The COVID-19 pandemic, which has killed more than 40,000 people around the world, is impacting the commercial real estate market in ways both large and small. Though it is hard to get a firm picture amid the uncertainty, property valuations are likely taking a hit.


Shares of real estate investment trusts have fallen 34% between February and March 16, which implies a 24% decline in real estate asset values, a March 16 analysis by Green Street Advisors found.


The indicated drop-off ranges from a 10% decrease in the value of office towers and data centers to 50% in senior housing properties. REITs are trading at roughly a 22% discount, to Green Street's "best guess" of the underlying value of their portfolios, a bearish signal on real estate pricing, according to the company.


"Private market real estate investors, who just weeks ago were racing to deploy billions upon billions of dollars of dry powder, are tapping the brakes," the Green Street report said. "A sharp drop in transactions will limit visibility on property prices. Nobody knows where real estate values will ultimately settle."


"Our cloudy crystal ball is aided by the wildly fluctuating signals from the listed REIT and corporate bond markets, which currently suggest a nearly 20% decline in property prices," the report continues.

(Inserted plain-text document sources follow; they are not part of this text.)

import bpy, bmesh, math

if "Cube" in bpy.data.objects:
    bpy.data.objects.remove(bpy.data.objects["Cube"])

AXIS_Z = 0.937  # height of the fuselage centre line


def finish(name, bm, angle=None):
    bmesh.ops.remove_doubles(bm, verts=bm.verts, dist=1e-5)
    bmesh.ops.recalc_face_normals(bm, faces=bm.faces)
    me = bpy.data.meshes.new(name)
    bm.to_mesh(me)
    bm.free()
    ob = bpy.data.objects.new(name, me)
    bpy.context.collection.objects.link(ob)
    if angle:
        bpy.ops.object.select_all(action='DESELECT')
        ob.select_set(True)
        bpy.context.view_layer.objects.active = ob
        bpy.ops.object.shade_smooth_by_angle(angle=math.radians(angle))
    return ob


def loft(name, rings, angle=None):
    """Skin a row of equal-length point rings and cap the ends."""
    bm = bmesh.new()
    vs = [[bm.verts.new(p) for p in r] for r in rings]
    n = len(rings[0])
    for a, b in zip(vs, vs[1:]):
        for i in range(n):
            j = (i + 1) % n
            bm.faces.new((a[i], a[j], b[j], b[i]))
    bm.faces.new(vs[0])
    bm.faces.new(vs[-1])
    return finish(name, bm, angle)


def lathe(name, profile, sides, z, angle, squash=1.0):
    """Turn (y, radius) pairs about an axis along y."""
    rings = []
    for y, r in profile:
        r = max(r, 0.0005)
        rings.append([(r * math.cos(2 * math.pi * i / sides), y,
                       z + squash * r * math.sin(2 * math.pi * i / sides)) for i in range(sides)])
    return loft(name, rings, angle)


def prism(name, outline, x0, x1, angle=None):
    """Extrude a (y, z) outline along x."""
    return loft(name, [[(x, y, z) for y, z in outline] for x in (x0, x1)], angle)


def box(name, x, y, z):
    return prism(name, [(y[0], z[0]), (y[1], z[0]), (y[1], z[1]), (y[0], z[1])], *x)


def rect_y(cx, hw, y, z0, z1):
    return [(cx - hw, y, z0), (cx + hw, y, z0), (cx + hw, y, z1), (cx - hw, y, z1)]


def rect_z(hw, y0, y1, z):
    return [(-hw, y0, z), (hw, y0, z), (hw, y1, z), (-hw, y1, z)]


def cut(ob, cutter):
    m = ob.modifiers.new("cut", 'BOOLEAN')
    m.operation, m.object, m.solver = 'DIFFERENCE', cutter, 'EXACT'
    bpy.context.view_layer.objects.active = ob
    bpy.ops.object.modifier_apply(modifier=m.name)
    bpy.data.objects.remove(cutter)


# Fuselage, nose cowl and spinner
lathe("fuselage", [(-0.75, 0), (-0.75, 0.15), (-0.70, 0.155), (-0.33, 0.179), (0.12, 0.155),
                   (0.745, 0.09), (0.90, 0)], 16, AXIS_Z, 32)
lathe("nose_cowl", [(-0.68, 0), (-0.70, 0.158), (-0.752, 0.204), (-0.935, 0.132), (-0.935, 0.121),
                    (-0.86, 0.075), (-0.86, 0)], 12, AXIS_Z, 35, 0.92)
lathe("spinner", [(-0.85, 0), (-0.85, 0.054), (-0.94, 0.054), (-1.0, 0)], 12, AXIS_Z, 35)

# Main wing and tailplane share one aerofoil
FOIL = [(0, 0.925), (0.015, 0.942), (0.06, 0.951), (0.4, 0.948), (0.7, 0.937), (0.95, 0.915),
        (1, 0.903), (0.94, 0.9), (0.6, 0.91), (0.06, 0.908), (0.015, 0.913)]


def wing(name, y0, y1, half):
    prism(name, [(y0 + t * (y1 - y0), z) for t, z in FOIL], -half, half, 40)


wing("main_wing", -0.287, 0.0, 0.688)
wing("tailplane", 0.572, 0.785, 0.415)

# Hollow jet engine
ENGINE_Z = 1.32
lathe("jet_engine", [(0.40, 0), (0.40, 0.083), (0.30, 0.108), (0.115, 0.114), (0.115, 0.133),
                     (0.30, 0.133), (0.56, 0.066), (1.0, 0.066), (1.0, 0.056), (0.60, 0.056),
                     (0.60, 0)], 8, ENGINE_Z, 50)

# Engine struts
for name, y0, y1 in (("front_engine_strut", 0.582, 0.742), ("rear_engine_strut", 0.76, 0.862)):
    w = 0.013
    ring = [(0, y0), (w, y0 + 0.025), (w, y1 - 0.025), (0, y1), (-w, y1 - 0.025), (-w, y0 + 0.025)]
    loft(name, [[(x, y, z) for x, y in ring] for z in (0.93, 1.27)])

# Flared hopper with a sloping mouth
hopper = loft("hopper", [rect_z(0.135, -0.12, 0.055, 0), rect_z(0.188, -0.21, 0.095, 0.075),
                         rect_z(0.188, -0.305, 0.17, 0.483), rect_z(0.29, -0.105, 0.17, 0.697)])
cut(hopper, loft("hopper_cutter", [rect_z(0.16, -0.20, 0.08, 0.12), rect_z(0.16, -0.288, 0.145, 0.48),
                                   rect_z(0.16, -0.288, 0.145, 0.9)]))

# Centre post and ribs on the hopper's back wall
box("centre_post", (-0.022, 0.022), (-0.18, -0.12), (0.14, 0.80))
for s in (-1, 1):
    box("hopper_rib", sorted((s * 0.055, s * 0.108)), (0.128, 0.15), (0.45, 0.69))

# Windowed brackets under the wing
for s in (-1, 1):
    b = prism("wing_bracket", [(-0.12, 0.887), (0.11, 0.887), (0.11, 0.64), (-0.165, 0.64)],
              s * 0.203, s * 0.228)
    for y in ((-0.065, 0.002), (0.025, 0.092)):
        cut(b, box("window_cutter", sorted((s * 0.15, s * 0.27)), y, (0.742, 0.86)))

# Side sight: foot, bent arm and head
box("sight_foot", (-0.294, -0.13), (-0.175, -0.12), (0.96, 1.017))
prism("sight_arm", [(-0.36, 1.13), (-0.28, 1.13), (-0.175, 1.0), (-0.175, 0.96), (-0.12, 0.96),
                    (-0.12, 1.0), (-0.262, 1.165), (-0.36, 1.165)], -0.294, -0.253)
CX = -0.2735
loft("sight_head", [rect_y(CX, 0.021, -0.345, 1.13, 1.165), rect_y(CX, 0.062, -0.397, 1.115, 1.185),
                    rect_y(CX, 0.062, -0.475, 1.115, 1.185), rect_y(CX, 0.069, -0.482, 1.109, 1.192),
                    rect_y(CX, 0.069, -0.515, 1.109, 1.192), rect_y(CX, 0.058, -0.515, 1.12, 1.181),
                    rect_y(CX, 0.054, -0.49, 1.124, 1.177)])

But "suggest" is a key word, as few deals are trading and there is little insight into the real impact on valuations.

"The economy was fundamentally sound until this contagion shut down life as we know it," Charles Hewlett, director of strategic planning and litigation support at RCLCO Real Estate Advisors in Washington, D.C., told Bisnow. "When you are in the middle of the hurricane, it's almost impossible to determine the value of a real estate asset. ... Nobody knows what the trajectory of this virus is going to look like."

Retail is one of the sectors hurt worst by the pandemic, according to CBRE.  

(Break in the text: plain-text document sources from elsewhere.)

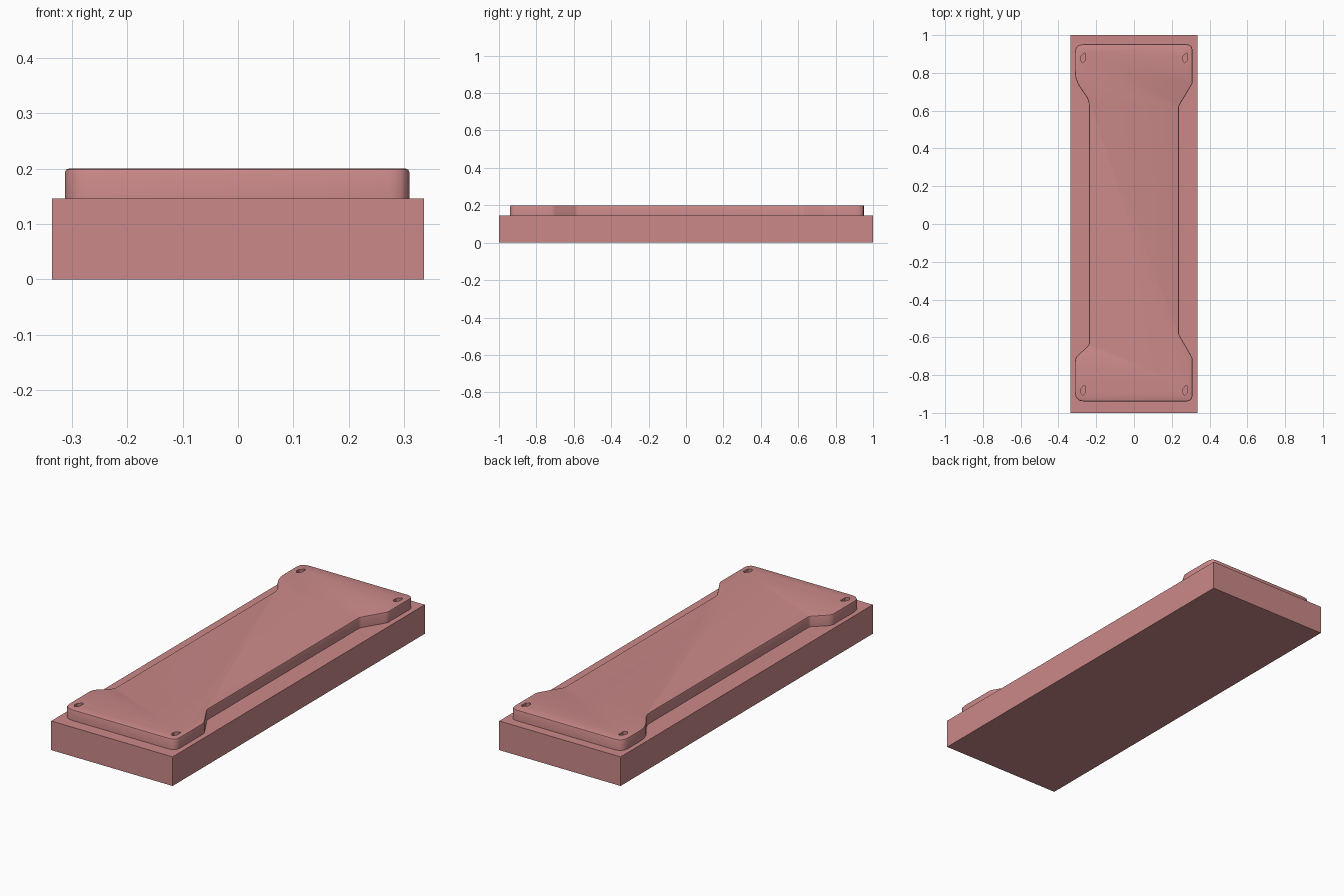
import bpy, bmesh
from mathutils import Vector

if "Cube" in bpy.data.objects:
    bpy.data.objects.remove(bpy.data.objects["Cube"])

mat = bpy.data.materials.new("dusty_red")
mat.diffuse_color = (0.6, 0.25, 0.25, 1)
mat.use_nodes = True
mat.node_tree.nodes["Principled BSDF"].inputs["Base Color"].default_value = mat.diffuse_color


def prism(name, pts, z0, z1, top_bevel=0.0):
    """Extrude a counter-clockwise outline from z0 to z1, rounding the top rim."""
    bm = bmesh.new()
    base = bm.faces.new([bm.verts.new((x, y, z0)) for x, y in pts])
    res = bmesh.ops.extrude_face_region(bm, geom=[base], use_keep_orig=True)
    for v in res["geom"]:
        if isinstance(v, bmesh.types.BMVert):
            v.co.z = z1
    bmesh.ops.recalc_face_normals(bm, faces=bm.faces[:])
    if top_bevel:
        rim = [e for e in bm.edges if all(v.co.z > z1 - 1e-5 for v in e.verts)]
        bmesh.ops.bevel(bm, geom=rim, offset=top_bevel, segments=2,
                        profile=0.5, affect='EDGES')
    me = bpy.data.meshes.new(name)
    bm.to_mesh(me)
    bm.free()
    ob = bpy.data.objects.new(name, me)
    bpy.context.collection.objects.link(ob)
    me.materials.append(mat)
    return ob


def rounded(pts):
    """Replace each (x, y, r) corner with a short curve of reach r."""
    out = []
    for i, (x, y, r) in enumerate(pts):
        p = Vector((x, y))
        a = p + (Vector(pts[i - 1][:2]) - p).normalized() * r
        b = p + (Vector(pts[(i + 1) % len(pts)][:2]) - p).normalized() * r
        for t in (0, 0.33, 0.67, 1):
            out.append(tuple(a * (1 - t) ** 2 + p * 2 * t * (1 - t) + b * t * t))
    return out


# Rectangular slab underneath
prism("base_slab", [(-.337, -1), (.337, -1), (.337, 1), (-.337, 1)], 0, 0.146)

# Raised plate with a narrow waist and wide ends
outline = [(.31, -.94, .035), (.31, -.71, .01), (.238, -.585, .01), (.238, .625, .01),
           (.31, .745, .01), (.31, .952, .035), (-.313, .952, .045), (-.313, .76, .05),
           (-.238, .655, .03), (-.238, -.64, .01), (-.313, -.71, .02), (-.313, -.94, .05)]
plate = prism("raised_plate", rounded(outline), 0.14, 0.2, 0.006)

# Small angular screw holes in the four corners
hole = [(-.014, -.012), (-.002, -.027), (.013, -.014), (.014, .02), (.006, .026), (-.013, .006)]
for sx in (-1, 1):
    for sy in (-1, 1):
        cutter = prism("hole_cutter", [(sx * .27 + x, sy * .88 + y) for x, y in hole],
                       0.182, 0.22)
        cutter.hide_render = True
        cutter.hide_set(True)
        mod = plate.modifiers.new("screw_hole", 'BOOLEAN')
        mod.operation = 'DIFFERENCE'
        mod.solver = 'EXACT'
        mod.object = cutter

# Smooth the rounded rim, keep edges sharp
bpy.context.view_layer.objects.active = plate
plate.select_set(True)
for m in list(plate.modifiers):
    bpy.ops.object.modifier_apply(modifier=m.name)
bpy.ops.object.shade_smooth_by_angle(angle=0.6)
for ob in [o for o in bpy.data.objects if o.name.startswith("hole_cutter")]:
    bpy.data.objects.remove(ob)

Department store chain Macy's announced this week that it would furlough most of its 125,000 workers through May. Like other chains shedding staff, such as Neiman Marcus, Kohl's and Gap, Macy's has been forced to shutter its brick-and-mortar locations. These chains were struggling before the pandemic.

"The economic slowdown will negatively affect most retail, especially retailers and centers already struggling to compete with e-commerce," according to a March 27 CBRE report. "There is resilience and strength in grocery-anchored and pharmacy-anchored centers. The eventual removal of social-distancing requirements might cause a surge in pent-up demand."

CBRE expects office leasing to slow in the short term and for vacancies to rise, especially in regions dependent on oil and natural gas and travel and hospitality.

The firm forecasts hotel revenue to decline by an average of 37% for 2020, with properties in high tourist and convention business areas getting clobbered.


A bright spot is the industrial market, which is benefiting from the growth in e-commerce and industrial companies, lessening their dependence on overseas suppliers.


Nearly 70% of respondents to a March 23-24 survey by the Pension Real Estate Association said they had seen deals fall through because of the current economic conditions. Another 74% had reduced or temporarily suspended their plans to deploy capital into commercial real estate, while 63% said they thought property appraisals had "material uncertainties."


Cushman & Wakefield is cautioning against drawing any conclusions about the pandemic's impact on the market.


"The commercial real estate sector is not the stock market," according to a company report. "It's slower-moving, and the leasing fundamentals don't swing wildly from day-to-day. If the virus has a sustained and material impact on the broader economy, it will have feed through impacts on property as well."


Before the world came grinding to a halt because of the COVID-19 pandemic, the sentiment among economists and others who follow the market was positive.

CBRE expected 2020 to be a "very good year" for the commercial real estate market. A survey released last year by Deloitte found that more than 70% of respondents were either somewhat or very optimistic about this year.

Many experts are now expecting the market to rebound in the second half of 2020, though with social distancing measures being extended, the future is highly unclear.